SOUTH BEND – Civil rights icon Reverend Fred Shuttlesworth passed away at the age of 89, on Wednesday, but not before he left his mark on the civil rights movement. On Thursday Lawrence Giden of South Bend pulled out his autographed copy of Shuttlesworth’s book to remember his life.
"Shuttlesworth was a very strong leader mainly in Birmingham, Alabama, but he toured with Dr. King and the SCLC [Southern Christian Leadership Conference] across the South,” said Giden.
Shuttlesworth helped start the SCLC and worked closely with Dr. Martin Luther King, Jr.
Giden was lucky enough to get to meet Shuttlesworth on more than one trip with Indiana University-South Bend’s Civil Rights Heritage Center and summer freedom history classes.
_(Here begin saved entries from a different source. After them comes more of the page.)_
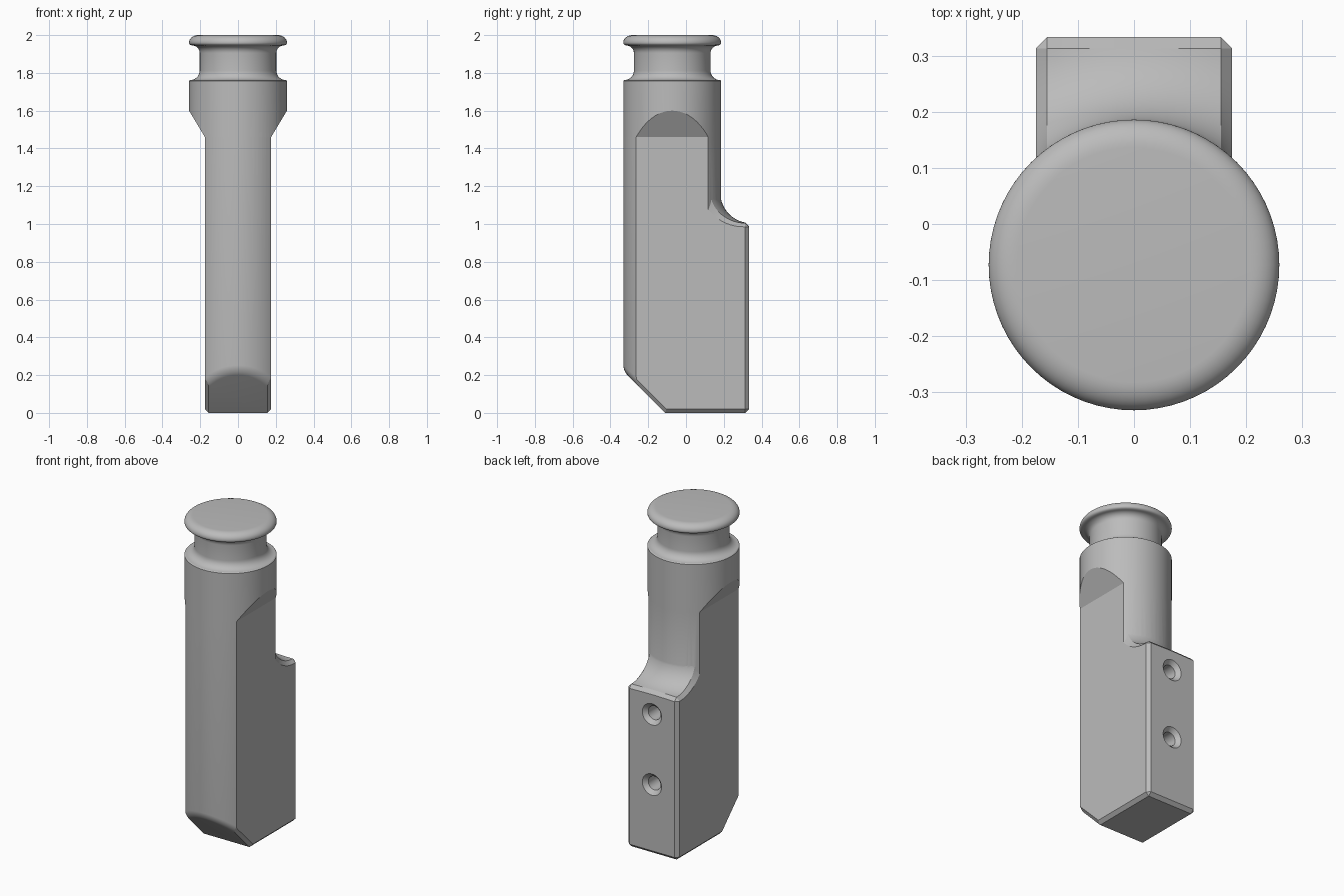
import bpy, bmesh
from math import sin, cos, acos, pi, sqrt, radians
from mathutils import Vector

old = bpy.data.objects.get("Cube")
if old:
    bpy.data.objects.remove(old, do_unlink=True)

AXIS_Y = -0.073   # centre line of the round column
HALF = 0.175      # half width across the flats
CH = 0.02         # chamfer size
BACK = 0.333

grey = bpy.data.materials.new("plain grey")
grey.use_nodes = True
grey.diffuse_color = (0.5, 0.5, 0.5, 1)
grey.node_tree.nodes["Principled BSDF"].inputs["Base Color"].default_value = (0.5, 0.5, 0.5, 1)


def make_object(name, bm):
    bmesh.ops.recalc_face_normals(bm, faces=bm.faces)
    mesh = bpy.data.meshes.new(name)
    bm.to_mesh(mesh)
    bm.free()
    mesh.materials.append(grey)
    obj = bpy.data.objects.new(name, mesh)
    bpy.context.collection.objects.link(obj)
    return obj


def arc(cr, cz, rr, rz, start, end, n=8):
    angles = [radians(start + (end - start) * i / n) for i in range(n + 1)]
    return [(cr + rr * cos(a), cz + rz * sin(a)) for a in angles]


def lathe(profile, steps):
    bm = bmesh.new()
    verts = [bm.verts.new((r, 0, z)) for r, z in profile]
    edges = [bm.edges.new(pair) for pair in zip(verts, verts[1:])]
    bmesh.ops.spin(bm, geom=verts + edges, cent=(0, 0, 0), axis=(0, 0, 1),
                   angle=2 * pi, steps=steps)
    bmesh.ops.remove_doubles(bm, verts=bm.verts, dist=1e-5)
    bmesh.ops.recalc_face_normals(bm, faces=bm.faces)
    return bm


def combine(obj, other, operation):
    mod = obj.modifiers.new(operation.lower(), 'BOOLEAN')
    mod.operation = operation
    mod.solver = 'EXACT'
    mod.object = other
    bpy.context.view_layer.objects.active = obj
    bpy.ops.object.modifier_apply(modifier=mod.name)
    bpy.data.objects.remove(other, do_unlink=True)


# Round column with grooved neck and rounded head
profile = [(0, -0.7), (0.259, -0.7), (0.259, 1.758), (0.253, 1.762)]
profile += arc(0.253, 1.812, 0.05, 0.05, 270, 180)
profile += arc(0.243, 1.905, 0.04, 0.04, 180, 90)
profile += arc(0.244, 1.96, 0.015, 0.014, 290, 360, 4)
profile += arc(0.209, 1.962, 0.05, 0.038, 5, 90)
profile += [(0, 2.0)]
bm = lathe(profile, 72)
bmesh.ops.translate(bm, vec=(0, AXIS_Y, 0), verts=bm.verts)

# Slanted toe, with its rim rounded over
cut = bmesh.ops.bisect_plane(bm, geom=bm.verts[:] + bm.edges[:] + bm.faces[:],
                             plane_co=(0, -0.11, 0), plane_no=(0, -1, -1),
                             clear_outer=True)["geom_cut"]
rim = [e for e in cut if isinstance(e, bmesh.types.BMEdge)]
bmesh.ops.contextual_create(bm, geom=rim)
rim = [e for e in bm.edges if all(abs(v.co.y + v.co.z + 0.11) < 1e-4 for v in e.verts)]
bmesh.ops.bevel(bm, geom=rim, offset=0.03, segments=5, profile=0.5, affect='EDGES')
body = make_object("plunger_body", bm)

# Back block, whose top sweeps up to the column in a concave fillet
RC, ZC, RAD, EDGE = 0.415, 1.165, 0.16, BACK - CH
side = [0, 0.03, 0.06, 0.09, 0.12, 0.14, HALF - CH, HALF, HALF + CH]
columns = [-x for x in side[:0:-1]] + side
bm = bmesh.new()
grid = []
for x in columns:
    rad = RAD + max(0, abs(x) - HALF + CH)
    r_end = sqrt(x * x + (EDGE - AXIS_Y) ** 2)
    last = acos(min(1, max(0, (RC - r_end) / rad)))
    row = [bm.verts.new((x, -0.07, ZC))]
    for i in range(15):
        a = last * i / 14
        r = RC - rad * cos(a)
        y = EDGE if i == 14 else sqrt(max(0, r * r - x * x)) + AXIS_Y
        z = ZC - rad * sin(a)
        row.append(bm.verts.new((x, y, z)))
    row.append(bm.verts.new((x, EDGE + 2 * CH, z - 2 * CH)))
    grid.append(row)
for a, b in zip(grid, grid[1:]):
    for i in range(len(a) - 1):
        bm.faces.new((a[i], b[i], b[i + 1], a[i + 1]))
top = bm.faces[:]
rest = bmesh.ops.extrude_face_region(bm, geom=top, use_keep_orig=True)["geom"]
for v in rest:
    if isinstance(v, bmesh.types.BMVert):
        v.co.z = -0.1
combine(body, make_object("back_block", bm), 'UNION')

# Envelope: flats on both sides, slanted toe, chamfers and flared shoulders
bm = bmesh.new()
FLAT_TOP = 1.46
outline = [(-0.1115, 0), (BACK, 0), (BACK, FLAT_TOP), (-0.37, FLAT_TOP), (-0.37, 0.2585)]
face = bm.faces.new([bm.verts.new((-HALF, y, z)) for y, z in outline])
ext = bmesh.ops.extrude_face_region(bm, geom=[face], use_keep_orig=True)["geom"]
bmesh.ops.translate(bm, vec=(2 * HALF, 0, 0),
                    verts=[v for v in ext if isinstance(v, bmesh.types.BMVert)])
bmesh.ops.recalc_face_normals(bm, faces=bm.faces)
chamfered = []
for e in bm.edges:
    a, b = (v.co for v in e.verts)
    on_top = min(a.z, b.z) > FLAT_TOP - 0.01
    on_side = abs(a.x - b.x) < 0.01
    back_foot = max(a.z, b.z) < 0.01 and min(a.y, b.y) > 0.3
    if not on_top and (on_side or back_foot):
        chamfered.append(e)
bmesh.ops.bevel(bm, geom=chamfered, offset=CH, segments=1, affect='EDGES')
lid = max(bm.faces, key=lambda f: f.calc_center_median().z)
ext = bmesh.ops.extrude_face_region(bm, geom=[lid])["geom"]
RISE = 0.74
for v in ext:
    if isinstance(v, bmesh.types.BMVert):
        v.co.z += RISE
        v.co.x *= (HALF + RISE * 0.6) / HALF
combine(body, make_object("envelope", bm), 'INTERSECT')

# Two countersunk screw holes in the back
for z in (0.865, 0.43):
    bm = lathe([(0, -0.25), (0.042, -0.25), (0.042, -0.024), (0.066, 0),
                (0.066, 0.05), (0, 0.05)], 32)
    for v in bm.verts:
        v.co = Vector((v.co.x, BACK + v.co.z, z - v.co.y))
    combine(body, make_object("screw_hole", bm), 'DIFFERENCE')

# Smooth rounds, crisp edges
bpy.ops.object.select_all(action='DESELECT')
body.select_set(True)
bpy.context.view_layer.objects.active = body
bpy.ops.object.shade_smooth_by_angle(angle=radians(25))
Shuttlesworth even visited South Bend in January of 2002 to celebrate the Dr. Martin Luther King, Jr. holiday. Giden was one who got to have lunch with Shuttlesworth on IUSB’s campus.
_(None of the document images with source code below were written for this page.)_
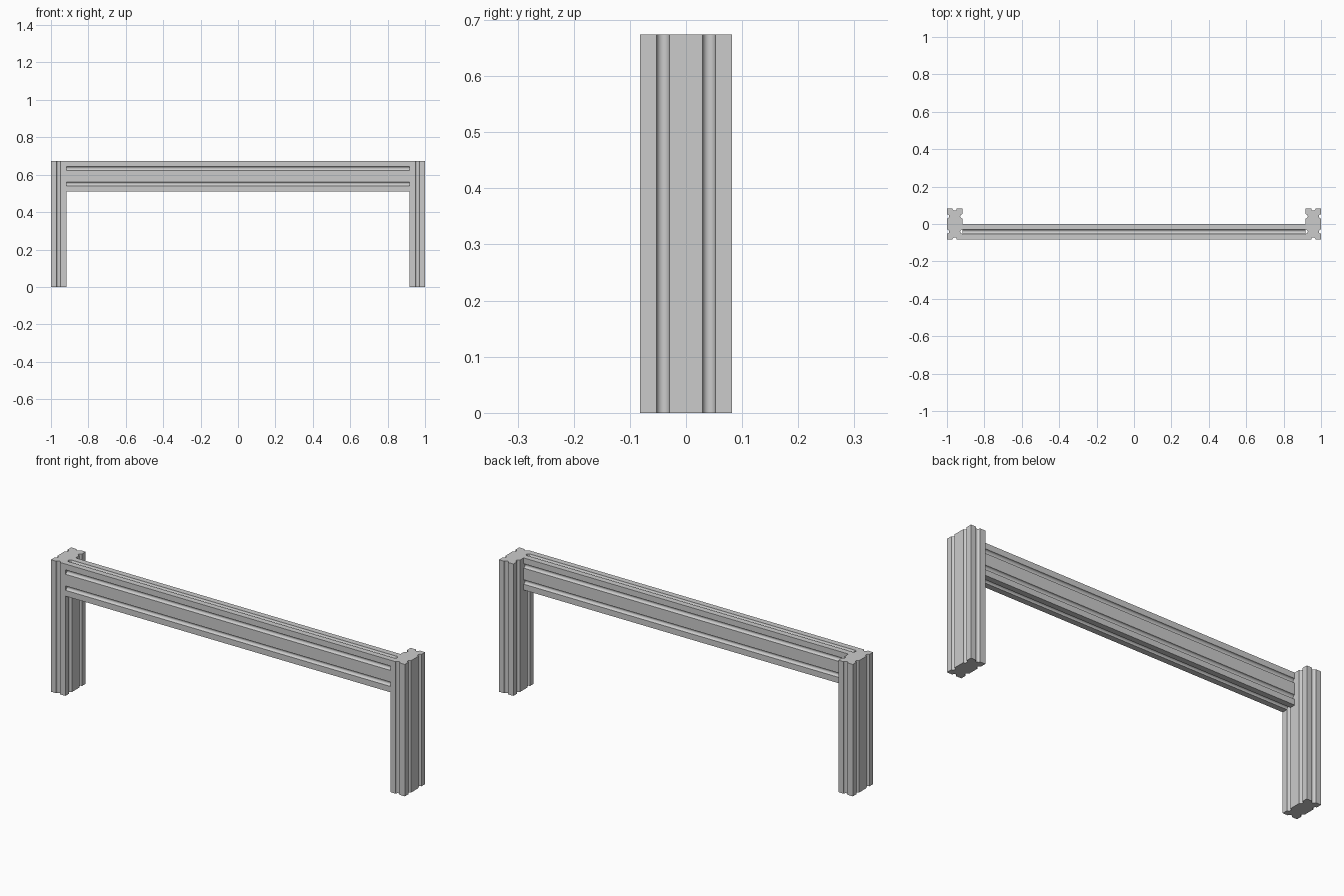
import bpy, bmesh, math
from mathutils import Matrix, Vector

if "Cube" in bpy.data.objects:
    bpy.data.objects.remove(bpy.data.objects["Cube"])

W, D, H = 0.082, 0.164, 0.674   # profile width, profile depth, overall height
R, SEG = 0.0112, 12             # groove radius and facets


def profile():
    """Slotted bar outline: two grooves on each long side, one on each short side."""
    pts = []

    def side(start, end, grooves):
        a, b = Vector(start), Vector(end)
        d = (b - a).normalized()
        n = Vector((-d.y, d.x))          # inward for a counter-clockwise outline
        pts.append(a)
        for g in grooves:
            c = a + d * g
            for i in range(SEG + 1):
                t = math.pi * i / SEG
                pts.append(c - d * R * math.cos(t) + n * R * math.sin(t))

    x, y = W / 2, D / 2
    side((-x, -y), (x, -y), [W / 2])
    side((x, -y), (x, y), [D / 4, D * 3 / 4])
    side((x, y), (-x, y), [W / 2])
    side((-x, y), (-x, -y), [D / 4, D * 3 / 4])
    return pts


def bar(name, length, matrix):
    bm = bmesh.new()
    face = bm.faces.new([bm.verts.new((p.x, p.y, 0)) for p in profile()])
    ext = bmesh.ops.extrude_face_region(bm, geom=[face])
    top = [v for v in ext["geom"] if isinstance(v, bmesh.types.BMVert)]
    bmesh.ops.translate(bm, vec=(0, 0, length), verts=top)
    bm.transform(matrix)
    bmesh.ops.recalc_face_normals(bm, faces=bm.faces)
    mesh = bpy.data.meshes.new(name)
    bm.to_mesh(mesh)
    bm.free()
    ob = bpy.data.objects.new(name, mesh)
    bpy.context.collection.objects.link(ob)
    bpy.ops.object.select_all(action='DESELECT')
    ob.select_set(True)
    bpy.context.view_layer.objects.active = ob
    bpy.ops.object.shade_smooth_by_angle(angle=math.radians(30))


# Upright legs
for name, s in (("left_leg", -1), ("right_leg", 1)):
    bar(name, H, Matrix.Translation((s * (1 - W / 2), 0, 0)))

# Crossbeam, flush with the front and top of the legs
span = 2 * (1 - W)
axes = Matrix(((0, 0, 1, 0), (1, 0, 0, 0), (0, 1, 0, 0), (0, 0, 0, 1)))
bar("crossbeam", span, Matrix.Translation((-span / 2, -W / 2, H - D / 2)) @ axes)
For Giden, the most memorable meeting was sitting in on Shuttlesworth's last sermon in Cincinnati in 2005. At the time Shuttlesworth's health was becoming an issue.
"His family and his church allowed him to preach one more sermon and it was that Sunday when our group went to hear him speak,” said Giden.
Giden said he remembers the sermon being very long, but he was happy to listen to such an inspiration at the pulpit.
"His voice would rise…‘And God said!’ We just sat there and ate him up,” said Giden.
As Giden looked back at a few photos of Shuttlesworth and himself, Giden said he feels lucky to of met such a great man, and hopes to carry on his mission.
“Let’s keep the historic civil rights movement going,” said Giden.
The Civil Right’s Heritage Center helps to do just that. “To connect young people with the civil rights movement of the past,” said Historian Monica Maria Tetzlaff.
Tetzlaff said she thinks the students and world are very lucky that Shuttlesworth lived so long.
“We’re so fortunate that he lived a long life. Reverend Shuttlesworth lived to the age of 89, and the students were able to meet him twice,” said Tetzlaff.
Tetzlaff said his message is still important today. “He stood up for what America stood for, equal rights, and we need people like that,” said Tetzlaff.
And more importantly we can learn from how Shuttlesworth and other civil rights leaders approached the movement.
“Noticing the passing of this unique individual, this fiery individual, I think his message really is you can be nonviolent and also a really feisty, fiery personality and get things done,” said Tetzlaff.
Shuttlesworth passed away in Birmingham, Alabama, at the age of 89.